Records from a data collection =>

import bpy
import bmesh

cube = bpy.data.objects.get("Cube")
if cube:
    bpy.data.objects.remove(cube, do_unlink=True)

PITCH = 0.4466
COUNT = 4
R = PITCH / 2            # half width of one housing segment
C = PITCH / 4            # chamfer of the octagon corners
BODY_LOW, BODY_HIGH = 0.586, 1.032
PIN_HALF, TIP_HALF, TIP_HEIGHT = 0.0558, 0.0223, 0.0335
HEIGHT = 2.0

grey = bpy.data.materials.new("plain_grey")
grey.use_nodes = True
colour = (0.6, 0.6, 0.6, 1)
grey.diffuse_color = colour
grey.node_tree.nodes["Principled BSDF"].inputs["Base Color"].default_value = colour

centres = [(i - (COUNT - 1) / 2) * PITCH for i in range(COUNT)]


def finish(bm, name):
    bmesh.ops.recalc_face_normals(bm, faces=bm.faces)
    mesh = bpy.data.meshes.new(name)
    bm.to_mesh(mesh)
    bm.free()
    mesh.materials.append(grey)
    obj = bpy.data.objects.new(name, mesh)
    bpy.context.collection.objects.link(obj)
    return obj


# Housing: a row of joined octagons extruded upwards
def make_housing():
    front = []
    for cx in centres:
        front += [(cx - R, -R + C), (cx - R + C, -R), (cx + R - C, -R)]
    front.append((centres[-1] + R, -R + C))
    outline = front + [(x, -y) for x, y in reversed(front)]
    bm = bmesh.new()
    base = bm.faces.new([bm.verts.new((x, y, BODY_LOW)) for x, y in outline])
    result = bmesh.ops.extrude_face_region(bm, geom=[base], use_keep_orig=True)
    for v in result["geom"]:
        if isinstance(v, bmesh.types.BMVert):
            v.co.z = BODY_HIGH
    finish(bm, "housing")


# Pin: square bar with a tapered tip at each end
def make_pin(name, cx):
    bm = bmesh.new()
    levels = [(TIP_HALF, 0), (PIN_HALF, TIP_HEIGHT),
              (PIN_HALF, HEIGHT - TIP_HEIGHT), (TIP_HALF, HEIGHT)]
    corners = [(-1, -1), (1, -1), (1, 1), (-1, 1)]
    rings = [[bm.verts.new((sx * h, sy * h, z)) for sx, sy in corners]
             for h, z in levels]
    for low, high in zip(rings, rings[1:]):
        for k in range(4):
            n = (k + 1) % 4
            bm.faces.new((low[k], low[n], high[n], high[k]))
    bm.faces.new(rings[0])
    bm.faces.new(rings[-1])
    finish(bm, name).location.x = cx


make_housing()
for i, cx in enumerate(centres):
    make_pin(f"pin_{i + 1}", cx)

==

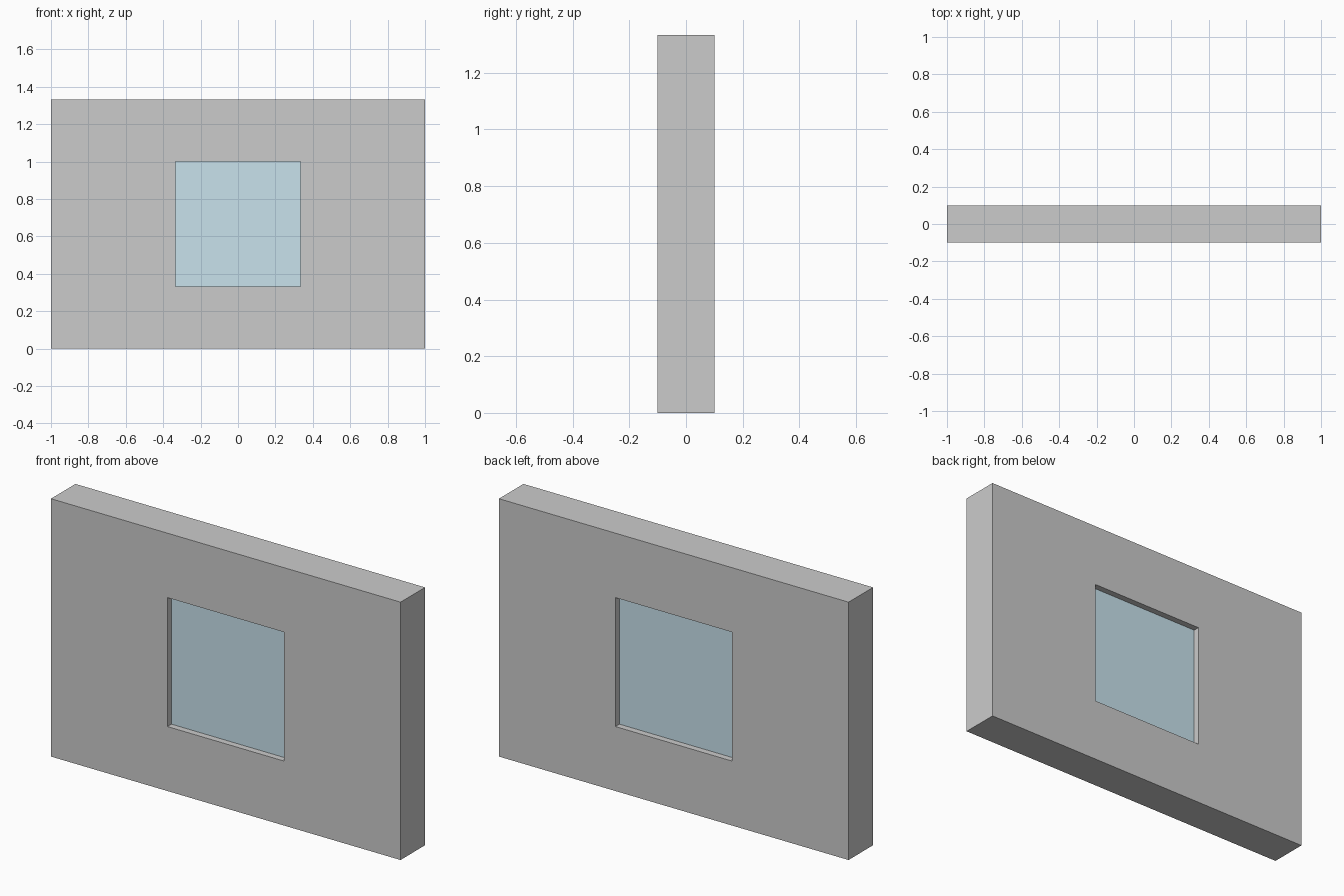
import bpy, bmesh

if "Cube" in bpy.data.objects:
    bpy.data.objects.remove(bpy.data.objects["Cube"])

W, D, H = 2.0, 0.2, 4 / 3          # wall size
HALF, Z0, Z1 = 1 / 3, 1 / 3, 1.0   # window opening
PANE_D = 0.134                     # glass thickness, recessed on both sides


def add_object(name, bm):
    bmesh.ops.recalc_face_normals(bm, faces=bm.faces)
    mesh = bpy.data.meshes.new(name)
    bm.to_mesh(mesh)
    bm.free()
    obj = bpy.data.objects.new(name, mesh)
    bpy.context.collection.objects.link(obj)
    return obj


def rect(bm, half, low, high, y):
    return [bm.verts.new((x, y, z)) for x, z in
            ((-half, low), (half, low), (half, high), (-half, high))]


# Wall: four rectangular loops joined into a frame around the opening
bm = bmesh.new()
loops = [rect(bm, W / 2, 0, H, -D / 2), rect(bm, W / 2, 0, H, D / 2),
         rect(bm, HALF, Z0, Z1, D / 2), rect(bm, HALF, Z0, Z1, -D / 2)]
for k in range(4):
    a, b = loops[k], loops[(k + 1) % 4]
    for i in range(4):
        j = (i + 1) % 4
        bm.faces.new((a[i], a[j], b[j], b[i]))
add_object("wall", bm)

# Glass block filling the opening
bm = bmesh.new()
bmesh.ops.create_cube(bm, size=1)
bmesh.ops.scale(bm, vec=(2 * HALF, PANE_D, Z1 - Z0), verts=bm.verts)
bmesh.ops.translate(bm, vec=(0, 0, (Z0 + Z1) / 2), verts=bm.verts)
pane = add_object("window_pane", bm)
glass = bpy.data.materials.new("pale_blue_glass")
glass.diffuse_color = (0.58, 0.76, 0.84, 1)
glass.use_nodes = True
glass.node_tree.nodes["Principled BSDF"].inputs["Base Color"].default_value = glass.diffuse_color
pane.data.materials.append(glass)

--

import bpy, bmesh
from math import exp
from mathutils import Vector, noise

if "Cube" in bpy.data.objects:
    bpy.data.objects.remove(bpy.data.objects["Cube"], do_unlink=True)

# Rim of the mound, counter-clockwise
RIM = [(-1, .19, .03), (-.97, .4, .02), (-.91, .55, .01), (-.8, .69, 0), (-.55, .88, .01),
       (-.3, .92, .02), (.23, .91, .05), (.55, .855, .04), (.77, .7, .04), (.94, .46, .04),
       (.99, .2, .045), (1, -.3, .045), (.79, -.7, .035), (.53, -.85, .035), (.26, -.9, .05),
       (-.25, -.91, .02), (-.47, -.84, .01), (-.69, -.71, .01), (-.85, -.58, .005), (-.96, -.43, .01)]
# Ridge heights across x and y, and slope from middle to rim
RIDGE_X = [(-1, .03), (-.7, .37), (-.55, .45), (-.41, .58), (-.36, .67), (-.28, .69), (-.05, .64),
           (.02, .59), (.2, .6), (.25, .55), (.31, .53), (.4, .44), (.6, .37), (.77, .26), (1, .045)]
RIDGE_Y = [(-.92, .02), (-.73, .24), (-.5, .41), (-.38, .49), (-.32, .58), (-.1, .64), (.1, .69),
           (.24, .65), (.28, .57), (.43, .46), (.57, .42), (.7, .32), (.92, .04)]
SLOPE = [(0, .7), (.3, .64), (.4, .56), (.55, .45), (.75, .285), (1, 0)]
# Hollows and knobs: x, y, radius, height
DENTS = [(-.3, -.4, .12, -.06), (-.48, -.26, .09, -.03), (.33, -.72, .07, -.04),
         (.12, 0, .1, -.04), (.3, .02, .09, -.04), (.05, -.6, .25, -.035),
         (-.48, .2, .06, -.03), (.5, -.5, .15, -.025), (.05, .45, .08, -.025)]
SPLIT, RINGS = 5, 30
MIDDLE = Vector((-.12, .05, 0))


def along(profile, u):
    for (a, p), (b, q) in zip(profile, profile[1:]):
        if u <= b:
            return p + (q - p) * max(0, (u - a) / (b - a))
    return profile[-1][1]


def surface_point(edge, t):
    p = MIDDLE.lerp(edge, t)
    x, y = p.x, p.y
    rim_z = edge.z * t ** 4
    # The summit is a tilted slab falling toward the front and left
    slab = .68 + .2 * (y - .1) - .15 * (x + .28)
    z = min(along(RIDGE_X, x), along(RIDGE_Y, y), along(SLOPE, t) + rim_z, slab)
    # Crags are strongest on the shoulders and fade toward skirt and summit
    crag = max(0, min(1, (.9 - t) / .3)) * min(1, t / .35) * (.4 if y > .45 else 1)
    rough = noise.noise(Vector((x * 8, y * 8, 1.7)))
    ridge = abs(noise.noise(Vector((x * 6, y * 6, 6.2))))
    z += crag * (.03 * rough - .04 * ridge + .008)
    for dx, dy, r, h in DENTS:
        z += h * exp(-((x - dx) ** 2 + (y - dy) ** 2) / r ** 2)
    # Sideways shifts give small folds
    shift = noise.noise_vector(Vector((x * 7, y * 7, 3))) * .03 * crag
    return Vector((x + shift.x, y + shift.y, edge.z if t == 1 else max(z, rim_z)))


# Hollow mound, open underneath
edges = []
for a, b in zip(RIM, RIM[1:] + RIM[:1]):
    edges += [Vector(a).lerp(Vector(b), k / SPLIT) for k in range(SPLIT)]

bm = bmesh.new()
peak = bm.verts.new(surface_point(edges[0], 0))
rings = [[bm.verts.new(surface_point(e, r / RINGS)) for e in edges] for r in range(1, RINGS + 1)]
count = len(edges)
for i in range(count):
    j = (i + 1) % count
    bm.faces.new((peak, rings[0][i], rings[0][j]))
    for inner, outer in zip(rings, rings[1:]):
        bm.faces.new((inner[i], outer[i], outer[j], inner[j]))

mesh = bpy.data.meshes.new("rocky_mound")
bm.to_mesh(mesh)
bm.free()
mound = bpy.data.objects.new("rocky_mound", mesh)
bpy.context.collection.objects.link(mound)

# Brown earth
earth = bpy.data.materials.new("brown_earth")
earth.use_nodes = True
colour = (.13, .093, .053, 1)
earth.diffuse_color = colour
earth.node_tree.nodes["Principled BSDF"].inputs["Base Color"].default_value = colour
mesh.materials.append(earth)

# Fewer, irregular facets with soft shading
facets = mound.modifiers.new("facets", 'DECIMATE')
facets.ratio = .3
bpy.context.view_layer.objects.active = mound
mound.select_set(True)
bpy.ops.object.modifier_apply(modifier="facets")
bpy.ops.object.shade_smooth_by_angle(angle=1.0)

What needs to be done =>
Show each line of the records above containing "faces".

Written solution =>
    bmesh.ops.recalc_face_normals(bm, faces=bm.faces)
    base = bm.faces.new([bm.verts.new((x, y, BODY_LOW)) for x, y in outline])
            bm.faces.new((low[k], low[n], high[n], high[k]))
    bm.faces.new(rings[0])
    bm.faces.new(rings[-1])
    bmesh.ops.recalc_face_normals(bm, faces=bm.faces)
        bm.faces.new((a[i], a[j], b[j], b[i]))
    bm.faces.new((peak, rings[0][i], rings[0][j]))
        bm.faces.new((inner[i], outer[i], outer[j], inner[j]))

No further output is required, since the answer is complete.